Ken Kremer for NASA Watch
NASA's historic comet smashing Deep Impact probe used a swing by of Earth on Sunday evening (June 27) to set the probe on an altered course and enable it to chase a second comet speeding through space and thereby transmit a wealth of new scientific data during a rendezvous on 4 November 2010.
At 6:03 PM EDT on June 27, Deep Impact flew by Earth at a mere 18,900 miles (30,400 km) above the South Atlantic and gained a gravity assisted speed boost of 3,470 MPH (1.5-kilometer-per-second) to reshape its orbit and hunt down the new target, namely Comet Hartley 2 which has never before been visited by a spacecraft. This is the fifth and last earth flyby of the mission.
The swing-by maneuver tailored by the navigation team is vital in order to alter the trajectory of the spacecraft and propel it towards a close encounter with Comet Hartley 2 in November 2010. The three on board science instruments will already begin gathering new scientific measurements in September, a full two months prior to the rendezvous. The probe is equipped with two telescopes with digital color cameras and an infrared spectrometer to detect substance signatures.
The Deep Impact spacecraft created a history making celestial fireworks display when it smashed a companion projectile into Comet Tempel 1 on July 4, 2005 for the first time in human history and excavated several million kilograms of early solar system materials from inside the comet nucleus. The two instrumented spacecraft transmitted back stunning high resolution images of the cosmic collision showing plumes of water, gas and dust spewing from the comet and which attracted world-wide headlines and ignited an internet phenomenon.
The exposed cometary debris from the interior of Temple 1 was a scientific bonanza and it was analyzed in great detail and in real time by instruments on board Deep Impact and the companion impactor probe as well as by a coordinated world-wide earth and space based telescope observation campaign.
Scientists discovered water ice and a variety of inorganic and organic molecules which are some of the required components for the building blocks of life.
After the probe successfully survived the Comet Temple 1 encounter intact, NASA and the science team led by University of Maryland astronomer Michael A'Hearn, decided to recycle the spacecraft for a new extended mission and at a fraction of the cost of designing, building and launching a new space mission. A'Hearn is the principal investigator for both Deep Impact and the new mission dubbed EPOXI.
Temple 1 and Hartley 2 are both Jupiter family comets. Deep Impact was launched on a Delta 2 rocket on 12 January 2005. The Stardust probe will revisit Temple 1 in 2011.
EPOXI serves a dual role during the extended mission phase. The two new science goals are to search for extra-solar planets and to fly by a second comet. It's name is derived from its two tasked science investigations -- the Deep Impact Extended Investigation (DIXI) and the Extrasolar Planet Observation and Characterization (EPOCh).

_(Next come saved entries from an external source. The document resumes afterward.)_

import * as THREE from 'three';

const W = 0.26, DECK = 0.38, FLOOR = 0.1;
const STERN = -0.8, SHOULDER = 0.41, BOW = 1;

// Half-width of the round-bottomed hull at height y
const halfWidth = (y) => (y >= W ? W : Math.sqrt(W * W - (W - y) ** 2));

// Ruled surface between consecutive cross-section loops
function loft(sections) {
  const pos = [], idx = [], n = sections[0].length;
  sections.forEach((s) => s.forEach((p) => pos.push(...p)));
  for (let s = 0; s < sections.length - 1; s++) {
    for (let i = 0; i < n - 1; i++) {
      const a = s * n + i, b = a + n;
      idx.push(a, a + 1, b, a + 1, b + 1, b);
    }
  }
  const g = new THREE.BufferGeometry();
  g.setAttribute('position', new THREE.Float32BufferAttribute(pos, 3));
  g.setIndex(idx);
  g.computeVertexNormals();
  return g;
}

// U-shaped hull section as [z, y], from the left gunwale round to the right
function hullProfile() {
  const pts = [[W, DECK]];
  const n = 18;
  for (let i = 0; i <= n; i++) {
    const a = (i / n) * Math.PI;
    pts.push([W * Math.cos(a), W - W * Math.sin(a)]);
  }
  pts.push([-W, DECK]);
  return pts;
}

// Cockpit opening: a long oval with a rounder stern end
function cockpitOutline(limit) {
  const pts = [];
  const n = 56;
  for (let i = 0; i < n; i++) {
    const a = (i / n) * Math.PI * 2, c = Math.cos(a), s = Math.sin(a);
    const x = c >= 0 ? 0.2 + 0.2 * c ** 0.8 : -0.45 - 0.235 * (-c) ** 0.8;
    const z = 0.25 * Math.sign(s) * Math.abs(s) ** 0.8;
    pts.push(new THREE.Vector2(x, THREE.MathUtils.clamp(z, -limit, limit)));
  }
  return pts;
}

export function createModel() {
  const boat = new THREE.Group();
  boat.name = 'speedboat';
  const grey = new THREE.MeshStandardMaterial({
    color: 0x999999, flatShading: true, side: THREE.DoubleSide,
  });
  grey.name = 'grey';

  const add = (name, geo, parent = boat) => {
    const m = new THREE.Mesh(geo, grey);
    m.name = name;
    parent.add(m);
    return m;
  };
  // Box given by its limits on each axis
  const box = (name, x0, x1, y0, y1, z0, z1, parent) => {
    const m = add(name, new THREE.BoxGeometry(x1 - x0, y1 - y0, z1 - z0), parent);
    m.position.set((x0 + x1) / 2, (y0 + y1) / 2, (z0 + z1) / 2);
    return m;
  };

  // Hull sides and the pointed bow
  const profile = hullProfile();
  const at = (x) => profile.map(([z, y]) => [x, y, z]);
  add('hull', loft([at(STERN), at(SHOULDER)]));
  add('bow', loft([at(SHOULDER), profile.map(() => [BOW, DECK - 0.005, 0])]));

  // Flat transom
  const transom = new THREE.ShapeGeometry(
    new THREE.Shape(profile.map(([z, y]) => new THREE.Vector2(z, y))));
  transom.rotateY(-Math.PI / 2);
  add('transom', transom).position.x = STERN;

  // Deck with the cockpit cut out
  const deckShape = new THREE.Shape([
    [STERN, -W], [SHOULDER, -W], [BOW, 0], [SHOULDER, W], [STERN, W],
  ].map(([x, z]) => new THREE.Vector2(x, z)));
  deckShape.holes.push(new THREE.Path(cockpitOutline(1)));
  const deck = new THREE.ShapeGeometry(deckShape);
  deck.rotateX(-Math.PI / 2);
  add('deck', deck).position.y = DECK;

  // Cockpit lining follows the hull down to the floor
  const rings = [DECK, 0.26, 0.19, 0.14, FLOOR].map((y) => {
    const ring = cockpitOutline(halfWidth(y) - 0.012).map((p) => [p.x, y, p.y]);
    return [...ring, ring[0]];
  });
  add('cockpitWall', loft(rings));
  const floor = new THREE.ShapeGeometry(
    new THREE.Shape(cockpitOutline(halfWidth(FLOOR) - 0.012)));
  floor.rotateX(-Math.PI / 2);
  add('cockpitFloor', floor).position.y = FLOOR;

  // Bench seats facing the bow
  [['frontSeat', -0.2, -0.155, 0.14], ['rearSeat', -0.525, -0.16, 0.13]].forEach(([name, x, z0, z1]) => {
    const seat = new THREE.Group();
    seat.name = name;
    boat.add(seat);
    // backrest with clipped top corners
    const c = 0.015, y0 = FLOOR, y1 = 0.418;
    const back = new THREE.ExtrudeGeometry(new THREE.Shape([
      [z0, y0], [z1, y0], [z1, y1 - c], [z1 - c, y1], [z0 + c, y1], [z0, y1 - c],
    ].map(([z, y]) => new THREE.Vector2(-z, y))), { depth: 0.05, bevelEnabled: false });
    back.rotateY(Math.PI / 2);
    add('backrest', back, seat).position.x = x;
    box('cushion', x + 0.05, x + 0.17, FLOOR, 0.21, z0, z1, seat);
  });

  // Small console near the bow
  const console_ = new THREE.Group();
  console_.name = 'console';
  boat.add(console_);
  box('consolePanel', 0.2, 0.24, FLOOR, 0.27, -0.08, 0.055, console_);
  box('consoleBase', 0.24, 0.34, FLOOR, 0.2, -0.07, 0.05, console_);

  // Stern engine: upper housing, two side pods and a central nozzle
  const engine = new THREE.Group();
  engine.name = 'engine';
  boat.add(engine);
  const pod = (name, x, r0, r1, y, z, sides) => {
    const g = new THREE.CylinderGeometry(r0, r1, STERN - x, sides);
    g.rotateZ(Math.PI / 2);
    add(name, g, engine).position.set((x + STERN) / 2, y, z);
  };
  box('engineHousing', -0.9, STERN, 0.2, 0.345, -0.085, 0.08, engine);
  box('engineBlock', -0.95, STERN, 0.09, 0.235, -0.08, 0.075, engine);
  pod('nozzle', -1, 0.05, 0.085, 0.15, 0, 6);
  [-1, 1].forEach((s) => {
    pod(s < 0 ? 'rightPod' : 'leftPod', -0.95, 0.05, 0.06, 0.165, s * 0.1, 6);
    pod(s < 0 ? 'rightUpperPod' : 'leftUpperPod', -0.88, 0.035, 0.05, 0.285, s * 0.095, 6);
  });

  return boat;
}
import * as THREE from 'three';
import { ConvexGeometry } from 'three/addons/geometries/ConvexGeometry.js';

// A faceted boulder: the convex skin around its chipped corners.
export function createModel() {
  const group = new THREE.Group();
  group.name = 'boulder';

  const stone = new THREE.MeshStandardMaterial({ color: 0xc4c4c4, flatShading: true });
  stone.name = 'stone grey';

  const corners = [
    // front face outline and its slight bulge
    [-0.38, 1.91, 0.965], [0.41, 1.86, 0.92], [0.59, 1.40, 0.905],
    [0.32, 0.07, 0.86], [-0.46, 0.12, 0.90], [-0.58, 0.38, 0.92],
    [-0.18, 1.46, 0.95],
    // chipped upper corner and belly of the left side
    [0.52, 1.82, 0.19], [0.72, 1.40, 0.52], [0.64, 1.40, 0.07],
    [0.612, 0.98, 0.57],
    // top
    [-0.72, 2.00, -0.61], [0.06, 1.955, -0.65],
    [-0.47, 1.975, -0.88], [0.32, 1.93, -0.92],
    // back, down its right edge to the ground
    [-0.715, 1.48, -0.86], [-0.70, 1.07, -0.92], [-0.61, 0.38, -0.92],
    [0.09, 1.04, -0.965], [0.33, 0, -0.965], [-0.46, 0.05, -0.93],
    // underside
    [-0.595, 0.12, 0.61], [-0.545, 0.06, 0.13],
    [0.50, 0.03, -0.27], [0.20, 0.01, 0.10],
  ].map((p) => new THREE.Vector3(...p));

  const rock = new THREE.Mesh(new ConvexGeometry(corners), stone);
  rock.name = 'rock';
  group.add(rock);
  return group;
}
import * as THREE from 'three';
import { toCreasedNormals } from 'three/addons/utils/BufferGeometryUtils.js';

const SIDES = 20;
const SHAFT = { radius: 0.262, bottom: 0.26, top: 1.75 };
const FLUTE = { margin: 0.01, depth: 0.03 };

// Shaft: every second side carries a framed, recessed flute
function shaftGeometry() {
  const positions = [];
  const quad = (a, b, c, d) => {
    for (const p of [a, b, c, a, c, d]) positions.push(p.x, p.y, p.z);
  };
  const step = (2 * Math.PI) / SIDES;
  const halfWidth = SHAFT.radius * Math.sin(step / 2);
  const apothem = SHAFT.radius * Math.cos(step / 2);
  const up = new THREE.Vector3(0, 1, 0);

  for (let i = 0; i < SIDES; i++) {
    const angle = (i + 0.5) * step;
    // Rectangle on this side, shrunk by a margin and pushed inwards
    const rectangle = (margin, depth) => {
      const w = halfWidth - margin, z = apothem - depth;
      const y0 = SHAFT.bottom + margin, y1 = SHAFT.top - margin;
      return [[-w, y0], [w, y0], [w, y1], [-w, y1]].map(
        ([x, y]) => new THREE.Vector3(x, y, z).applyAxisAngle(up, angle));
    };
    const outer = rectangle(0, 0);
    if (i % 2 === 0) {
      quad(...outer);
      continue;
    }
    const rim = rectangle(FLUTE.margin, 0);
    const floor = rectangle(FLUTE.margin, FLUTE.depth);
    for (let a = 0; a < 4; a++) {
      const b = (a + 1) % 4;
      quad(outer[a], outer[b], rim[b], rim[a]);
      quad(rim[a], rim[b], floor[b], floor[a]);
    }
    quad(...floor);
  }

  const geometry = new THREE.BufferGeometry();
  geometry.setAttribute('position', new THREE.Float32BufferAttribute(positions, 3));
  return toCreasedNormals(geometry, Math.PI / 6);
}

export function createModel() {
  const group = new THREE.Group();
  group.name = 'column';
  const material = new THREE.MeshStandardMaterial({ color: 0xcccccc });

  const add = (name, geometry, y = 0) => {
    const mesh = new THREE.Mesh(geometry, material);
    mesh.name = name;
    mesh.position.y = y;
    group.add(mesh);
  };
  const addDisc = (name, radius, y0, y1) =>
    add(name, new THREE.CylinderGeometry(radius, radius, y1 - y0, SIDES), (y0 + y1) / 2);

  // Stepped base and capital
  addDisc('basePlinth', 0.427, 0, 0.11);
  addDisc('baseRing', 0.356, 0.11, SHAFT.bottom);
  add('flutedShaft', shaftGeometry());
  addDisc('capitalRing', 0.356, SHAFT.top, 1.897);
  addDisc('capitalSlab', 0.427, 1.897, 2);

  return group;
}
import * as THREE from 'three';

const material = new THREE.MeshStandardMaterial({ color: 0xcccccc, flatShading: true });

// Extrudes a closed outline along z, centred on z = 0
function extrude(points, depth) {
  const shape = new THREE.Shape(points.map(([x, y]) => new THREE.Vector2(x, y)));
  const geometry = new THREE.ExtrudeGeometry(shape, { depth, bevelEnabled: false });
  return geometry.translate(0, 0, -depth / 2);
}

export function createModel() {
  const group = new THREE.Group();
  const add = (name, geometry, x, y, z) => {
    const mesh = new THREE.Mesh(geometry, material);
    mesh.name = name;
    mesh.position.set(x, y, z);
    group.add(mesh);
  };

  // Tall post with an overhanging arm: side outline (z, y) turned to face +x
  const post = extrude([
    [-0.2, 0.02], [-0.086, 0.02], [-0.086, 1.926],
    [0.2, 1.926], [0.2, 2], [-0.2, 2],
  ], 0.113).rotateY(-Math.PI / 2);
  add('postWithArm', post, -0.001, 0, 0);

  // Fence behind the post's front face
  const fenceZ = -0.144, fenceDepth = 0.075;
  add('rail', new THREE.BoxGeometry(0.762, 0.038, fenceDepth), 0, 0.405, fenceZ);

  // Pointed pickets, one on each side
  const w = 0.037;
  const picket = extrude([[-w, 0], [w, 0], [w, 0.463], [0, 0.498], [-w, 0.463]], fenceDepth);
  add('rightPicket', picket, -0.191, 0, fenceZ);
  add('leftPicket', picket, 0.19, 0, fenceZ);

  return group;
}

"There is always some gravity boost at a flyby and in some cases, like this one, it is the main reason for a flyby. The last Earth flyby was used primarily to change the tilt of the spacecraft's orbit to match that of comet Hartley 2, and we are using Sunday's flyby to also change the shape of the orbit to get us to the comet," said A'Hearn,
"Earth is a great place to pick up orbital velocity," said Tim Larson, the EPOXI project manager from NASA's Jet Propulsion Laboratory in Pasadena, Calif.
During the prior earth flybys of the Deep Impact/EPOXI spacecraft, the mission team used the on board instruments to find clear evidence of water on the moon and to study light reflected from Earth as a template that scientists eventually may be able be use to identify Earth-like planets around other stars.
EPOXI is already in orbit (not shown) around the Sun. This graphic shows its trajectory starting from the 2009 Earth Flyby. The spacecraft will make its last Earth Flyby on 27 June 2010 before heading to its rendezvous with comet Hartley 2 (red arc) in early November 2010.
This image of comet Tempel 1 was taken 67 seconds after it obliterated Deep Impact's impactor spacecraft. The image was taken by the high-resolution camera on the mission's flyby craft. Scattered light from the collision saturated the camera's detector, creating the bright splash seen here. Linear spokes of light radiate away from the impact site, while reflected sunlight illuminates most of the comet surface. The image reveals topographic features, including ridges, scalloped edges and possibly impact craters formed long ago. Credit: NASA/JPL